Shortly before I started in my post, the Archives acquired 812 tax duplicate books, which were going to require some new shelving to house them properly as many of the books are up to six inches thick and weigh close to 50 pounds!  However, first they needed to be cleaned due to being stored in a basement for many years.  When they arrives at the Archives, we had them on pallets in the back of our storage area for processing (Fig 1).

812 Tax Duplicate Books waiting to be cleaned812 Tax Duplicate Books waiting to be cleaned (2)
Fig 1: Tax books stacked in back and on tables in Map Room while awaiting being cleaned

As they were cleaned by one of our volunteers, they were then placed on shelves (Fig 2).  In the meantime, we got approval to purchase new mobile shelving, meaning the tax books would need to be moved again.  While waiting for the new shelving to be installed, we stacked all the tax books in our Map Room (Fig 3).

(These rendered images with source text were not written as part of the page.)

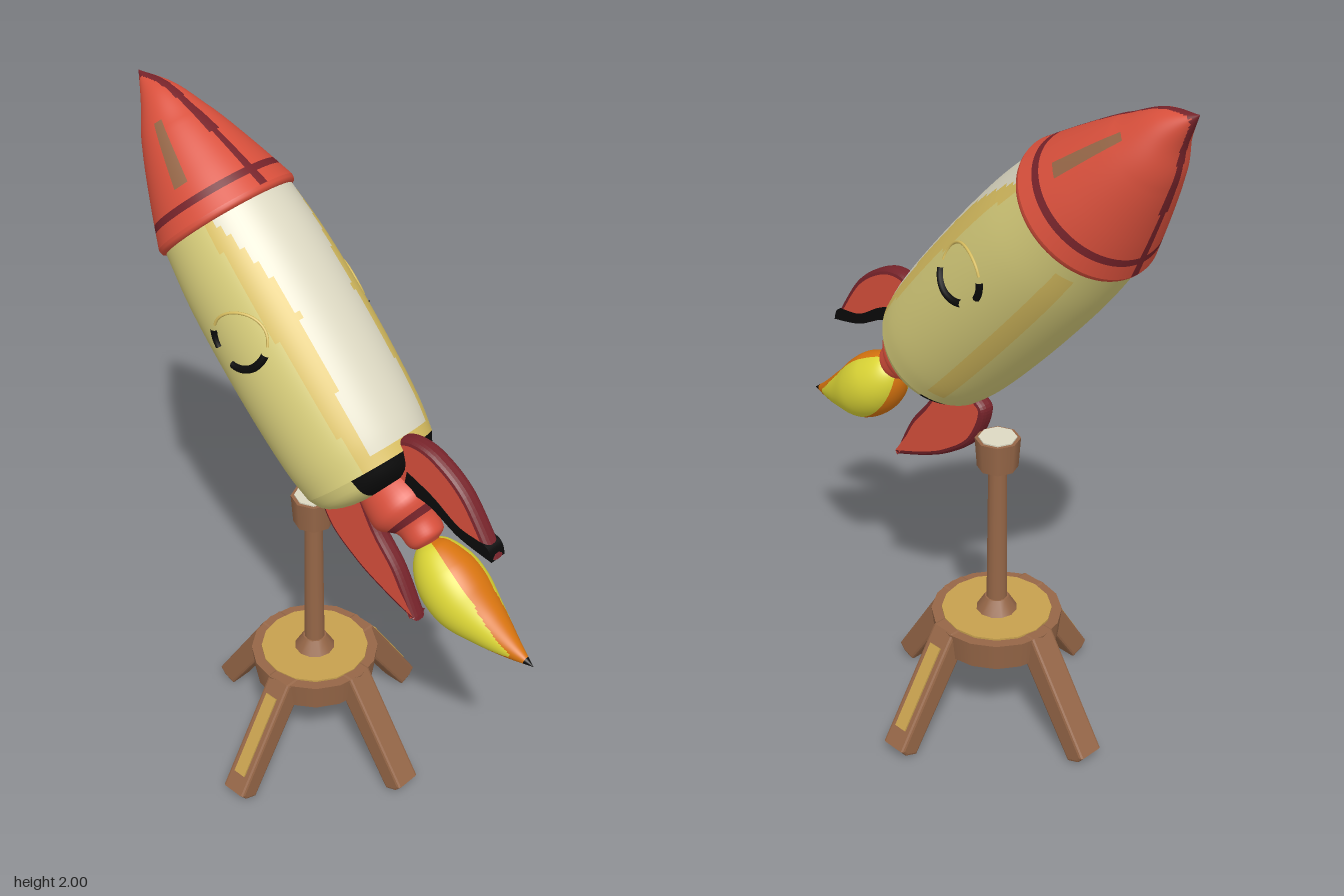
import * as THREE from 'three';

const mat = (name, color) => {
  const m = new THREE.MeshStandardMaterial({ color });
  m.name = name;
  return m;
};

export function createModel() {
  const red = mat('red', 0xd9503c), darkRed = mat('dark red', 0x76232a);
  const yellow = mat('pale yellow', 0xd6cc7a), gold = mat('gold', 0xd8be60), white = mat('off white', 0xdcd8c2);
  const flameYellow = mat('flame yellow', 0xdcd636), orange = mat('orange', 0xd8740f);
  const black = mat('black', 0x0a0a0a), brown = mat('brown', 0x956647), wood = mat('light wood', 0xc6a04e);

  const model = new THREE.Group();
  const rocket = new THREE.Group();
  rocket.name = 'rocket';
  const stand = new THREE.Group();
  stand.name = 'stand';
  model.add(rocket, stand);

  const add = (parent, name, geo, material, x = 0, y = 0, z = 0) => {
    const mesh = new THREE.Mesh(geo, material);
    mesh.name = name;
    mesh.position.set(x, y, z);
    parent.add(mesh);
    return mesh;
  };

  // Point on the tilted rocket axis: distance along it, radius there
  const D = [0.682, -0.731], OFF = 0.865;
  const axis = (s, r) => [D[0] * s - D[1] * OFF, D[1] * s + D[0] * OFF, r];

  // Round sweep through [x, y, radius] stations; paint(phi, u, r) picks the
  // colour, with phi in degrees from the rocket's upper side
  function sweep(name, stations, rings, paint, segs = 96) {
    const curve = new THREE.CatmullRomCurve3(stations.map(p => new THREE.Vector3(...p)));
    const pos = [], radii = [], buckets = new Map();
    for (let i = 0; i <= rings; i++) {
      const c = curve.getPoint(i / rings), t = curve.getTangent(i / rings);
      const l = Math.hypot(t.x, t.y), r = Math.max(c.z, 0.0005);
      radii.push(r);
      for (let j = 0; j < segs; j++) {
        const a = (j / segs) * Math.PI * 2, k = r * Math.cos(a);
        pos.push(c.x - (k * t.y) / l, c.y + (k * t.x) / l, r * Math.sin(a));
      }
    }
    for (let i = 0; i < rings; i++) for (let j = 0; j < segs; j++) {
      const phi = ((((j + 0.5) / segs) * 360 + 180) % 360) - 180;
      const m = paint(phi, (i + 0.5) / rings, (radii[i] + radii[i + 1]) / 2);
      if (!buckets.has(m)) buckets.set(m, []);
      const a = i * segs + j, b = i * segs + ((j + 1) % segs);
      buckets.get(m).push(a, b, a + segs, b, b + segs, a + segs);
    }
    const geo = new THREE.BufferGeometry(), index = [];
    [...buckets.values()].forEach((list, k) => {
      geo.addGroup(index.length, list.length, k);
      for (const v of list) index.push(v);
    });
    geo.setAttribute('position', new THREE.Float32BufferAttribute(pos, 3));
    geo.setIndex(index);
    geo.computeVertexNormals();
    return add(rocket, name, geo, [...buckets.keys()]);
  }
  const sin = d => Math.sin(THREE.MathUtils.degToRad(d));

  // Nose cone with dark seams, a dark ring and a streak on each side
  sweep('noseCone', [[-0.712, 2, 0], axis(-1.85, 0.062), axis(-1.76, 0.108), axis(-1.63, 0.16), axis(-1.51, 0.203)], 48,
    (phi, u, r) => {
      if (Math.abs(sin(phi)) * r < 0.013 || (u > 0.88 && u < 0.92)) return darkRed;
      return Math.abs(Math.abs(phi) - 60) < 7 && u > 0.42 && u < 0.8 ? brown : red;
    });
  sweep('noseRim', [axis(-1.51, 0.203), axis(-1.495, 0.2), axis(-1.488, 0.18)], 4, () => red);

  // Body with an off-white upper panel edged in gold
  sweep('body', [axis(-1.5, 0.19), axis(-1.35, 0.206), axis(-1.18, 0.212), axis(-0.96, 0.21), axis(-0.82, 0.202), axis(-0.74, 0.19)], 48,
    (phi, u) => {
      const p = Math.abs(phi);
      const panel = u < 0.4 ? 28 + 22 * Math.pow(1 - u / 0.4, 1.5) : 28 + 6 * Math.min(1, (u - 0.4) / 0.3);
      if (p < panel && u < 0.91) return white;
      if (p < 56 - 12 * u) return gold;
      return p > 122 && p < 138 && u > 0.06 && u < 0.9 ? gold : yellow;
    });
  sweep('bodyBase', [axis(-0.74, 0.19), axis(-0.7, 0.165), axis(-0.675, 0.11), axis(-0.665, 0.02)], 10,
    phi => (Math.abs(sin(phi)) > 0.82 ? yellow : black));

  // Nozzle and flame, curving away from the axis
  sweep('nozzle', [[0.14, 1.12, 0.07], [0.21, 1.09, 0.095], [0.26, 1.06, 0.1], [0.3, 1.03, 0.062], [0.335, 0.995, 0.052], [0.35, 0.982, 0.02]], 30,
    (phi, u) => (u > 0.5 && u < 0.56 ? darkRed : red), 48);
  sweep('flame', [[0.332, 0.998, 0], [0.35, 0.975, 0.05], [0.4, 0.92, 0.088], [0.47, 0.862, 0.092], [0.56, 0.82, 0.062], [0.64, 0.79, 0.03], [0.712, 0.77, 0]], 48,
    (phi, u) => {
      if (u > 0.93) return black;
      const edge = 0.48 + 0.5 * Math.max(0, (u - 0.55) / 0.3);
      return u > 0.08 && Math.abs(sin(phi)) > edge ? flameYellow : orange;
    });

  // Two swept-back fins with bevelled dark edges
  const spline = pts => pts.map(p => new THREE.Vector2(...p));
  function fin(name, root, outer, inner, side) {
    const shape = new THREE.Shape();
    shape.moveTo(...root);
    shape.splineThru(spline(outer));
    shape.splineThru(spline(inner));
    shape.closePath();
    const geo = new THREE.ExtrudeGeometry(shape, {
      depth: 0.016, bevelThickness: 0.018, bevelSize: 0.016, bevelOffset: -0.012, bevelSegments: 3, curveSegments: 8,
    });
    add(rocket, name, geo, [red, side], 0, 0, -0.008);
  }
  fin('upperFin', [0.22, 1.27], [[0.29, 1.295], [0.37, 1.28], [0.47, 1.21], [0.57, 1.065]], [[0.46, 1.085], [0.36, 1.13], [0.24, 1.14]], darkRed);
  fin('lowerFin', [0.02, 1.03], [[-0.045, 0.99], [0, 0.88], [0.1, 0.8], [0.2, 0.75], [0.32, 0.705]], [[0.25, 0.84], [0.17, 0.94], [0.11, 1.05]], darkRed);

  // Black lower edge of the upper fin
  const trim = new THREE.Shape();
  trim.moveTo(0.27, 1.14);
  trim.splineThru(spline([[0.36, 1.13], [0.46, 1.083], [0.572, 1.06]]));
  trim.splineThru(spline([[0.55, 1.1], [0.46, 1.115], [0.37, 1.165], [0.28, 1.2]]));
  add(rocket, 'upperFinTrim', new THREE.ExtrudeGeometry(trim, { depth: 0.054, bevelEnabled: false }), black, 0, 0, -0.027);

  // Round face on both sides, laid on the body's surface
  function faceArc(name, from, to, thick, material, side) {
    const pts = [];
    for (let i = 0; i <= 12; i++) {
      const a = THREE.MathUtils.degToRad(from + ((to - from) * i) / 12);
      const x = -0.148 + 0.082 * Math.cos(a), y = 1.495 + 0.075 * Math.sin(a);
      const n = -D[1] * x + D[0] * y - OFF;
      pts.push(new THREE.Vector3(x, y, side * Math.sqrt(0.212 ** 2 - n * n)));
    }
    add(rocket, name, new THREE.TubeGeometry(new THREE.CatmullRomCurve3(pts), 24, thick, 8), material);
  }
  for (const side of [1, -1]) {
    faceArc('faceOutline', 5, 165, 0.004, gold, side);
    faceArc('smileCorner', 175, 215, 0.01, black, side);
    faceArc('smile', 258, 350, 0.011, black, side);
  }

  // Stand: hub, post and cap
  const CX = -0.085;
  const cyl = (name, r1, r2, h, y, material, n = 24) =>
    add(stand, name, new THREE.CylinderGeometry(r1, r2, h, n), material, CX, y, 0);
  cyl('hub', 0.19, 0.18, 0.085, 0.303, brown, 16);
  cyl('hubTop', 0.16, 0.16, 0.006, 0.348, wood, 16);
  cyl('postCollar', 0.035, 0.062, 0.045, 0.37, brown, 12);
  cyl('post', 0.027, 0.031, 0.5, 0.6, brown, 12);
  cyl('postCap', 0.064, 0.058, 0.09, 0.872, brown, 8);
  cyl('postCapTop', 0.054, 0.054, 0.006, 0.918, white, 8);

  // Four splayed legs; the front and back ones carry a light stripe
  const profile = new THREE.Shape(spline([[0.13, 0.34], [0.18, 0.34], [0.377, 0.035], [0.365, 0.02], [0.335, 0.008], [0.16, 0.268], [0.13, 0.268]]));
  const legGeo = new THREE.ExtrudeGeometry(profile, { depth: 0.066, bevelThickness: 0.008, bevelSize: 0.008, bevelSegments: 2 });
  legGeo.translate(0, 0, -0.033);
  for (let k = 0; k < 4; k++) {
    const leg = new THREE.Group();
    leg.name = 'leg';
    leg.position.x = CX + (k % 2 ? 0.03 : 0);
    leg.rotation.y = (k * Math.PI) / 2;
    add(leg, 'legBar', legGeo, brown);
    if (k % 2) {
      const stripe = add(leg, 'legStripe', new THREE.BoxGeometry(0.006, 0.26, 0.04), wood, 0.286, 0.195, 0);
      stripe.rotation.z = 0.573;
    }
    stand.add(leg);
  }
  return model;
}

812 Tax Duplicate Books waiting for new shelving installation812 Tax Duplicate Books waiting for new shelving installation (2)
Figs 2 & 3: Tax books on shelves prior to installation of new shelving, then moved until installation of new shelves (this stack is at least 4 ft high!)

In early January, installation of four mobile shelving units began.  Although it was quite loud for a few days with all the hammering and sound of power tools, the finished product not only fits our needs exactly, but is appealing to the eye (Fig 4).  Now that they are finally in their proper place, please note that we now have tax records dating from 1806 through 2007 for public use!

2018 mobile shelving 2018 mobile shelving_2
Fig 4: Mobile shelving installed and tax books in their new home!

The same week I started, the County Services folks began a renovation project for the Archives.  We were fortunate to acquire a conference room adjacent to our reading room, so the plan was to extend into the conference room, creating a new space for me and our interns.  They knocked out a wall, closed off the old doorway, opening up a nice, new space.  See the progression below (Figs 5-10)!

Early stages of constructionEarly stages of construction (2)
Figs 5 & 6: Early stages of construction - new opening framed and old doorway closed off

New space framed and starting clean-upNew space framed and starting clean-up (2)
Figs 7 & 8: Walls and ceiling finished, beginning cleanup

New space completed and moved inNew space completed and moved in
Figs 9 & 10: Intern work space / My work space

During the construction/renovation, we decided it was time to make a change to our reading room layout.  We made a few moves of our shelving units, but think we've come up with a better, and more user-friendly, space (Fig 11).

New layout in reading room
Fig 11: New layout of our reading room

Although our renovation is complete and we have the new mobile shelving installed, things are rarely quiet in the Archives.  I'm busy with our educational programs, Joan is constantly working with patrons and other county offices with reference/record requests, and our fearless leader, Robin, is consumed with updating retention schedules.  However, we are here to serve you and believe the new space allows us to do that, and we hope you agree!

Until Next Time...